Openings to films serve a purpose: they hook us in, and often act as a microcosmic representation of what is to follow. This is a list of five of the most striking and effective examples of this, with a strong focus on the collaboration between cinematography and score.
A taxi emerges from the steam rising from sewers in the street. The camera looks up at the metal car, illuminated by neon lights and made monstrous through the camera’s angle. The music rushes in – a heavy orchestral score punctuated by ominous heartbeat-tempo thuds on the timpani that speed up before culminating in a crushing final chord from the orchestra. The camera pans out, and we see Travis’ bloodshot eyes and more of the taxi’s surroundings – signs reading ‘xxx live girls’ and grindhouse cinemas. The accompanying music changes to a sleazy romantic saxophone drawl, before the orchestra and percussion come rushing back in.
Enter The Void
Huge sans-serif lettering appears on the screen. The text flickers, then the credits begin to flash on screen in a variety of fonts, all to the tune of British acid electronica band LSF’s ‘Freak’. It’s aggressive and hard on the retinas, which perfectly sets the tone for the rest of the film, which is an empty, hallucinogenic dive into a neon-lit Tokyo.
Michael Haneke’s sadistic shocker Funny Games opens with a car snaking its way through the countryside. The family inside are playing various classical CDs and guessing the composer. This establishes two things: that they are educated, middle class people (important if you see Haneke’s Funny Games as Marxist piece); and that they are driving deeper and deeper into the remote countryside. The family scene is suddenly and jarringly interrupted by blood-red sans serif lettering reading ‘FUNNY GAMES’ in classical exploitation horror-film style. The classical music is replaced with grindcore metal (played by John Zorn’s New York band – Naked City). We watch the family in the car while the credits roll and the music continues – they (of course) are oblivious to the change in tone. I don’t think an opening has ever said ‘something bad is going to happen to these people’ more than this one!
The opening of Ingmar Bergman’s art-house masterpiece has received much critical analysis since its release in 1963. The introduction consists of a series of seemingly unconnected images that flash onto the screen in quick succession. We see a film projector – it flickers into life; we see upside-down words, a quick still of an erect penis – excitement; then a cartoon flickers on the screen – childhood; then terror as a tarantula crawls across the screen, followed by an animal being butchered.
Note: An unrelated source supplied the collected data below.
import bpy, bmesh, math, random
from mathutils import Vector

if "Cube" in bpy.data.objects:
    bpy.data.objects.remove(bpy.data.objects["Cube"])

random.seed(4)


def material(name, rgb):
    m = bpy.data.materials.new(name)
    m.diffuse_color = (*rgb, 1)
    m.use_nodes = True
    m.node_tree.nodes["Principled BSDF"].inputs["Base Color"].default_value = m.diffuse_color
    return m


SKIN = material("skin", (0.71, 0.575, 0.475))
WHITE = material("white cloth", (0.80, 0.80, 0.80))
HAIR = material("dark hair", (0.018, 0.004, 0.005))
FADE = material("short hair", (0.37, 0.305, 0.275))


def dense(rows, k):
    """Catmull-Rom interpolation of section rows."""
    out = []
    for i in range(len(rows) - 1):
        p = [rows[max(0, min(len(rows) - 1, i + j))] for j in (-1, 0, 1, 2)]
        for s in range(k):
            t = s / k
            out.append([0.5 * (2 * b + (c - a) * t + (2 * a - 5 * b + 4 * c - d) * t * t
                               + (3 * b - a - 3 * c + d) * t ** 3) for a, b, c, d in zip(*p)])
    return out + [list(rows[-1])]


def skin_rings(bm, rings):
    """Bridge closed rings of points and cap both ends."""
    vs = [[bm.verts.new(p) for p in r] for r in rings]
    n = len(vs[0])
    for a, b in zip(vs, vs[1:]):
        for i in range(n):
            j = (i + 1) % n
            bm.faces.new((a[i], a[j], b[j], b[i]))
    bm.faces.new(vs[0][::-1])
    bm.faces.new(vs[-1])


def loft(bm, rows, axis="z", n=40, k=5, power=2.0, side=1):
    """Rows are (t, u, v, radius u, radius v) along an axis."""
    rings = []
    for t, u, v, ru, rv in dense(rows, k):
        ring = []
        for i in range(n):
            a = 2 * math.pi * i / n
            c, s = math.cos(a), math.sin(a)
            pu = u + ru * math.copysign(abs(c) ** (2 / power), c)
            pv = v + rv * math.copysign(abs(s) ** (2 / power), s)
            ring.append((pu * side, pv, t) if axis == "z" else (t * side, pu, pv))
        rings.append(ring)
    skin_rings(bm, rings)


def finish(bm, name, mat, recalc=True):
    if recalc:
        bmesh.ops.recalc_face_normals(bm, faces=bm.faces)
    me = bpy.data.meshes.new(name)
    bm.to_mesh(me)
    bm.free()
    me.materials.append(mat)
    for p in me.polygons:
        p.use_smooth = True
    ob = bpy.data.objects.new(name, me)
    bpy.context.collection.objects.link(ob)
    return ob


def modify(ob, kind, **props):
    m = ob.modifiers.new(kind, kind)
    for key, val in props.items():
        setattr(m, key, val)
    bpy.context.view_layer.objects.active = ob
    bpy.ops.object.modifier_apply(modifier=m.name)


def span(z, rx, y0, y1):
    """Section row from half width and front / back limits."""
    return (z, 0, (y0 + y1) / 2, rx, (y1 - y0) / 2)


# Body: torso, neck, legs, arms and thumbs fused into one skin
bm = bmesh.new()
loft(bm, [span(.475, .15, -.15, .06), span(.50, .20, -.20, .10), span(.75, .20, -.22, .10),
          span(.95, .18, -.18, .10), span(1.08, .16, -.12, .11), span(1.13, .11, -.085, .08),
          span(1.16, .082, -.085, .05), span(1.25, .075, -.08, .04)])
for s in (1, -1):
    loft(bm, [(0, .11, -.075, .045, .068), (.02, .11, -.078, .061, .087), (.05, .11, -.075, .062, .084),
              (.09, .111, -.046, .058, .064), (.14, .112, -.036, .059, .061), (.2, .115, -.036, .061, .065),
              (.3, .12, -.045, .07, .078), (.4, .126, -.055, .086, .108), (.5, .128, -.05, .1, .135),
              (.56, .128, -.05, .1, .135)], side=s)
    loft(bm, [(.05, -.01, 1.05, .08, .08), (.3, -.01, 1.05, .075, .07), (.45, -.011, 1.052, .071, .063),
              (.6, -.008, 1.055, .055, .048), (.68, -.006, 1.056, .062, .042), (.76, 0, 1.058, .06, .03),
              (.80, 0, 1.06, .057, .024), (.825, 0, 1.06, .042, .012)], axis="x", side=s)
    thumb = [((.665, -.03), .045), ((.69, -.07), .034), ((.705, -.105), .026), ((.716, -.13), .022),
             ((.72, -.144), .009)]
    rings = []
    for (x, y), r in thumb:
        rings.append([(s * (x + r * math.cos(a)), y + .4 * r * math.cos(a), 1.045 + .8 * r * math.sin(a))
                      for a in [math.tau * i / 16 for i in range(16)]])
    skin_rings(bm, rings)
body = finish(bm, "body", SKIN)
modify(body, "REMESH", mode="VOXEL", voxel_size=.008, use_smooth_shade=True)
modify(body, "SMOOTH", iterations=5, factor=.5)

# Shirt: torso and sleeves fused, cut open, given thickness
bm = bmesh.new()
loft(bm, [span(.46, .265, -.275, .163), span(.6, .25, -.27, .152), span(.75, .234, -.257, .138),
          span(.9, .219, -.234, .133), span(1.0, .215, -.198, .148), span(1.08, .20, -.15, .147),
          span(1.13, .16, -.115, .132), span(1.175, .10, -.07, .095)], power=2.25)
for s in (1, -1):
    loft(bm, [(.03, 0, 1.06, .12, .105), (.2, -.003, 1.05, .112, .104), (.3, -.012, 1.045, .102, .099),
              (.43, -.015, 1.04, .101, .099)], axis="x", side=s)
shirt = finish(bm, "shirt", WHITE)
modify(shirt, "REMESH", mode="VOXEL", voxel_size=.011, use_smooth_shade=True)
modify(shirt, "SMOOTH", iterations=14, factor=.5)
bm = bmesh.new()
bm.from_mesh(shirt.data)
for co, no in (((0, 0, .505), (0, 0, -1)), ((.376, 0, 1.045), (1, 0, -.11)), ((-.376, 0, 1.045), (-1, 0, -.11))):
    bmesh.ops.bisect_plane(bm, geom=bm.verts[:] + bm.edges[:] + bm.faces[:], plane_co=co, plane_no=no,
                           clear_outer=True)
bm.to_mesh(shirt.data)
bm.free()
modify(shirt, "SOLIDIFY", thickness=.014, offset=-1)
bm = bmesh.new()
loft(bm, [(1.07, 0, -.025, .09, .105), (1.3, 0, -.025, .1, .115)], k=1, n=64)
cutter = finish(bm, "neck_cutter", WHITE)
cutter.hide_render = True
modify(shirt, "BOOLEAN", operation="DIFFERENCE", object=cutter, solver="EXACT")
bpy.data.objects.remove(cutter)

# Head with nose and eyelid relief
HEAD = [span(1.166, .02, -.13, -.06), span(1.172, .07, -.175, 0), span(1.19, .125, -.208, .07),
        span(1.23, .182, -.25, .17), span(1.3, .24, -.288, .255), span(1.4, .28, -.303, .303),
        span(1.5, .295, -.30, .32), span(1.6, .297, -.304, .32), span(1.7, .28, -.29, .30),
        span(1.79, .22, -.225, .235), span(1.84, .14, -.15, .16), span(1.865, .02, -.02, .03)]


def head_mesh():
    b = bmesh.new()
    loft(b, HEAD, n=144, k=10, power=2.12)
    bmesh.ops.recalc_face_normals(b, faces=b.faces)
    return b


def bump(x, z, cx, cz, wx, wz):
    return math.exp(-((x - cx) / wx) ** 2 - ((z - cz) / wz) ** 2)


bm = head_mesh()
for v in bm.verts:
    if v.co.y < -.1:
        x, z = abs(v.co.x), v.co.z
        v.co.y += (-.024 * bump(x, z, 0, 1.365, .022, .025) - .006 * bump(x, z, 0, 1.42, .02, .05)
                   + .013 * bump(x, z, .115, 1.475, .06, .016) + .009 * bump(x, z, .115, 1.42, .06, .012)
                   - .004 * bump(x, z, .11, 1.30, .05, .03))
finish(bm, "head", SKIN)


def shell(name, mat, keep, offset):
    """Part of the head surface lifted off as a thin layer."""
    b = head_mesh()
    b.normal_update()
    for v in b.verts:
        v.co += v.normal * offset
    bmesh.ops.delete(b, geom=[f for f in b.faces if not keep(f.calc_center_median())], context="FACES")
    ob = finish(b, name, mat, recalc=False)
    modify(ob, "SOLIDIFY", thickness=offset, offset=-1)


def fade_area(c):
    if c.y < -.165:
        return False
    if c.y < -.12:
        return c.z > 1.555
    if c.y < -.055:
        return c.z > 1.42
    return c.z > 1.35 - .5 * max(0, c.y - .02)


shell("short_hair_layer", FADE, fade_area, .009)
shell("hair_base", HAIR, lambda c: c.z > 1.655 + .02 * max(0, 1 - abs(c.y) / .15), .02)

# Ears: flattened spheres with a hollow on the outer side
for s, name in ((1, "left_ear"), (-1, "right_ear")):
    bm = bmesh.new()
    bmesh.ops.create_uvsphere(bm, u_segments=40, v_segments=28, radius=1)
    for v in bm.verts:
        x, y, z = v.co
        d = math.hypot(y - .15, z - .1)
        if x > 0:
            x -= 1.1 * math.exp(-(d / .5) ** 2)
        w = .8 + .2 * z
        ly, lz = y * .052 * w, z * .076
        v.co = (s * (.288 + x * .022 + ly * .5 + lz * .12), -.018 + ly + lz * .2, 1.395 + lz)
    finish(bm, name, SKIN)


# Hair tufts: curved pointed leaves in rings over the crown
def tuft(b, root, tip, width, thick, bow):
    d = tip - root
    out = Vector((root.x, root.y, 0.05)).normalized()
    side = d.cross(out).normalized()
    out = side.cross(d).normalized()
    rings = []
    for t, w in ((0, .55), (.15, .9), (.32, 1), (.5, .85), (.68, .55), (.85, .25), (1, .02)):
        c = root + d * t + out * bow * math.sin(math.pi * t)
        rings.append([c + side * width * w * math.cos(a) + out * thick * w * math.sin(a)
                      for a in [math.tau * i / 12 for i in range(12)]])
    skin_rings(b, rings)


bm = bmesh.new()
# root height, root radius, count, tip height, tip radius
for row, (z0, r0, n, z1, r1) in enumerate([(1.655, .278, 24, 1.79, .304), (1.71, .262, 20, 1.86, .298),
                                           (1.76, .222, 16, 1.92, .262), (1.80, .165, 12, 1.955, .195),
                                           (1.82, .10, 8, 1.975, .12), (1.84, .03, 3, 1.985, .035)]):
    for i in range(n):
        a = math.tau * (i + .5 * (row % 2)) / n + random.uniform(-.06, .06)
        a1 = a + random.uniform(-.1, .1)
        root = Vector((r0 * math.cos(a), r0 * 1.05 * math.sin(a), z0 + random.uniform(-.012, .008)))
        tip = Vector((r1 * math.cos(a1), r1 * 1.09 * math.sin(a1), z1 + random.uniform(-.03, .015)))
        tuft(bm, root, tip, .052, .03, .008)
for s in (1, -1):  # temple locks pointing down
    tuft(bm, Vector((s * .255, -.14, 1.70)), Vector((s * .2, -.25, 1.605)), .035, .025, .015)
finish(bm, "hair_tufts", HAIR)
This is followed by images of people, including an elderly person’s face and a child on an operating table. He wakes up and the music increases in volume as we head towards the most famous scene: the child faces a screen with a blurred image of a woman’s face on it, which dreamily contorts into another face, then back again. The child slowly reaches out towards the face. The music intensifies and we are given a close-up of the child smiling, before the film’s title appears on the screen.
2001: A Space Odyssey
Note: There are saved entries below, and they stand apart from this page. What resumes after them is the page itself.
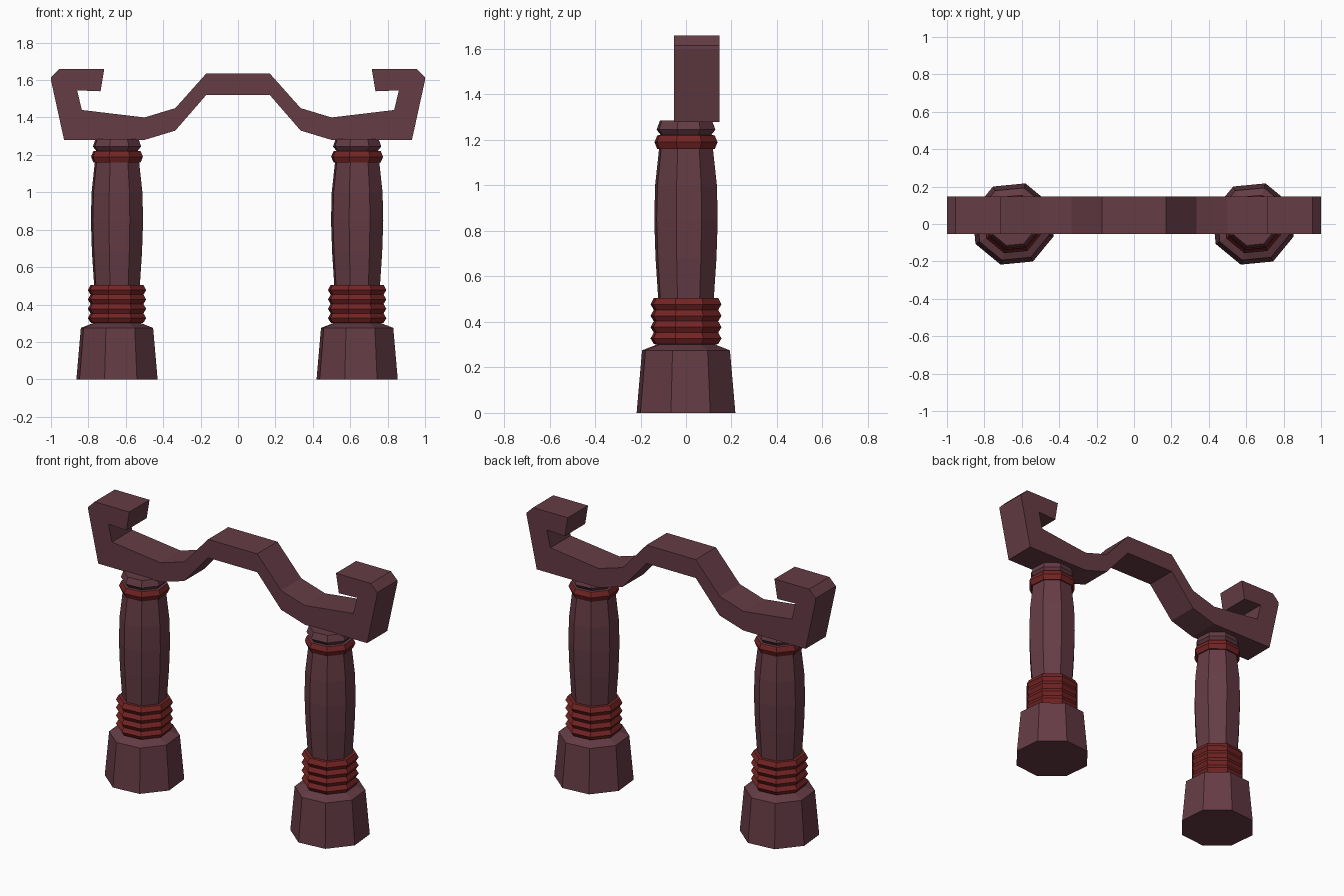
import bpy, bmesh, math

if "Cube" in bpy.data.objects:
    bpy.data.objects.remove(bpy.data.objects["Cube"])


def material(name, rgb):
    m = bpy.data.materials.new(name)
    m.diffuse_color = (*rgb, 1)
    m.use_nodes = True
    m.node_tree.nodes["Principled BSDF"].inputs["Base Color"].default_value = m.diffuse_color
    return m


maroon = material("dark maroon", (0.13, 0.045, 0.06))
red = material("deep red", (0.18, 0.018, 0.018))


def finish(bm, name, mats):
    bmesh.ops.recalc_face_normals(bm, faces=bm.faces)
    me = bpy.data.meshes.new(name)
    bm.to_mesh(me)
    bm.free()
    for m in mats:
        me.materials.append(m)
    ob = bpy.data.objects.new(name, me)
    bpy.context.collection.objects.link(ob)
    return ob


# Post profile: (radius, z), turned with eight sides
profile = [(0.227, 0), (0.202, 0.275), (0.135, 0.30)]
for i in range(4):
    z = 0.30 + 0.05 * i
    profile += [(0.148, z + 0.003), (0.163, z + 0.027)]
profile += [(0.148, 0.505), (0.128, 0.505), (0.14, 0.68), (0.146, 0.85),
            (0.142, 1.0), (0.124, 1.16), (0.132, 1.16), (0.145, 1.19),
            (0.132, 1.22), (0.116, 1.222), (0.135, 1.245), (0.120, 1.285)]


def post(name, x):
    bm = bmesh.new()
    rings = []
    for r, z in profile:
        angles = [math.radians(28 + 45 * k) for k in range(8)]
        rings.append([bm.verts.new((x + r * math.cos(a), r * math.sin(a), z))
                      for a in angles])
    for lo, hi in zip(rings, rings[1:]):
        for k in range(8):
            f = bm.faces.new((lo[k], lo[k - 1], hi[k - 1], hi[k]))
            z = f.calc_center_median().z
            # Collars are red
            f.material_index = int(0.302 < z < 0.5051 or 1.1599 < z < 1.2205)
    bm.faces.new(rings[0])
    bm.faces.new(rings[-1])
    finish(bm, name, [maroon, red])


post("left_post", -0.647)
post("right_post", 0.637)

# Curled crossbeam: right half outline, mirrored and extruded in depth
half = [(0.17, 1.52), (0.335, 1.33), (0.50, 1.28), (0.93, 1.28), (1.0, 1.60),
        (1.0, 1.615), (0.955, 1.66), (0.715, 1.66), (0.735, 1.54),
        (0.86, 1.545), (0.835, 1.44), (0.50, 1.40), (0.335, 1.45),
        (0.17, 1.635)]
outline = half + [(-x, z) for x, z in reversed(half)]
bm = bmesh.new()
face = bm.faces.new([bm.verts.new((x, -0.053, z)) for x, z in outline])
ext = bmesh.ops.extrude_face_region(bm, geom=[face])
moved = [v for v in ext["geom"] if isinstance(v, bmesh.types.BMVert)]
bmesh.ops.translate(bm, verts=moved, vec=(0, 0.2, 0))
finish(bm, "crossbeam", [maroon])
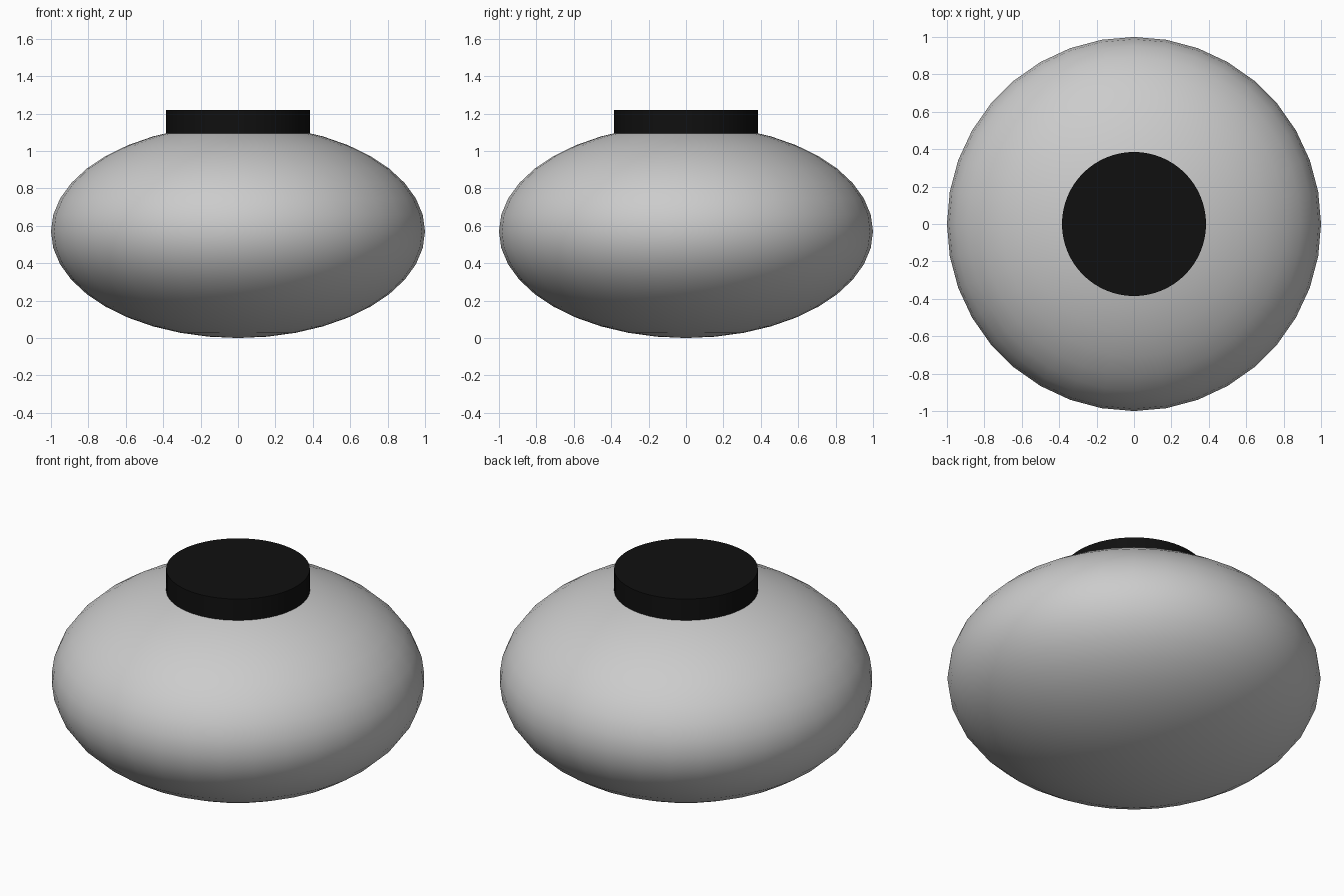
import bpy

if "Cube" in bpy.data.objects:
    bpy.data.objects.remove(bpy.data.objects["Cube"])

# Squashed round body
bpy.ops.mesh.primitive_uv_sphere_add(segments=36, ring_count=20, radius=1, location=(0, 0, 0.57))
body = bpy.context.object
body.name = "body"
body.scale = (1, 1, 0.57)
bpy.ops.object.transform_apply(location=False, rotation=False, scale=True)
bpy.ops.object.shade_smooth()

# Flat black cap on top
bpy.ops.mesh.primitive_cylinder_add(vertices=64, radius=0.385, depth=0.13, location=(0, 0, 1.155))
cap = bpy.context.object
cap.name = "top_cap"
bpy.ops.object.shade_smooth_by_angle()

black = bpy.data.materials.new("black")
black.diffuse_color = (0.005, 0.005, 0.005, 1)
black.use_nodes = True
black.node_tree.nodes["Principled BSDF"].inputs["Base Color"].default_value = black.diffuse_color
cap.data.materials.append(black)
We see the outline of a sphere (possibly Earth) coming into view. A white light slowly appears behind the sphere, illuminating its edge. As the camera pans up, Strauss’ Also sprach Zarathustra reaches a climax; and, as the sun comes into view, the film’s title appears: ‘2001: A Space Odyssey’. Simple, striking, and grand, it is perhaps the most well-known and most celebrated film openings of all time.
Apocalypse Now, Jaws, The Lion King, The Shining, A Clockwork Orange, Trainspotting, Manhattan, Raiders of the Lost Arc, Saving Private Ryan, Cabaret, Vertigo, Watchmen, Mean Streets, Alien, Blue Velvet.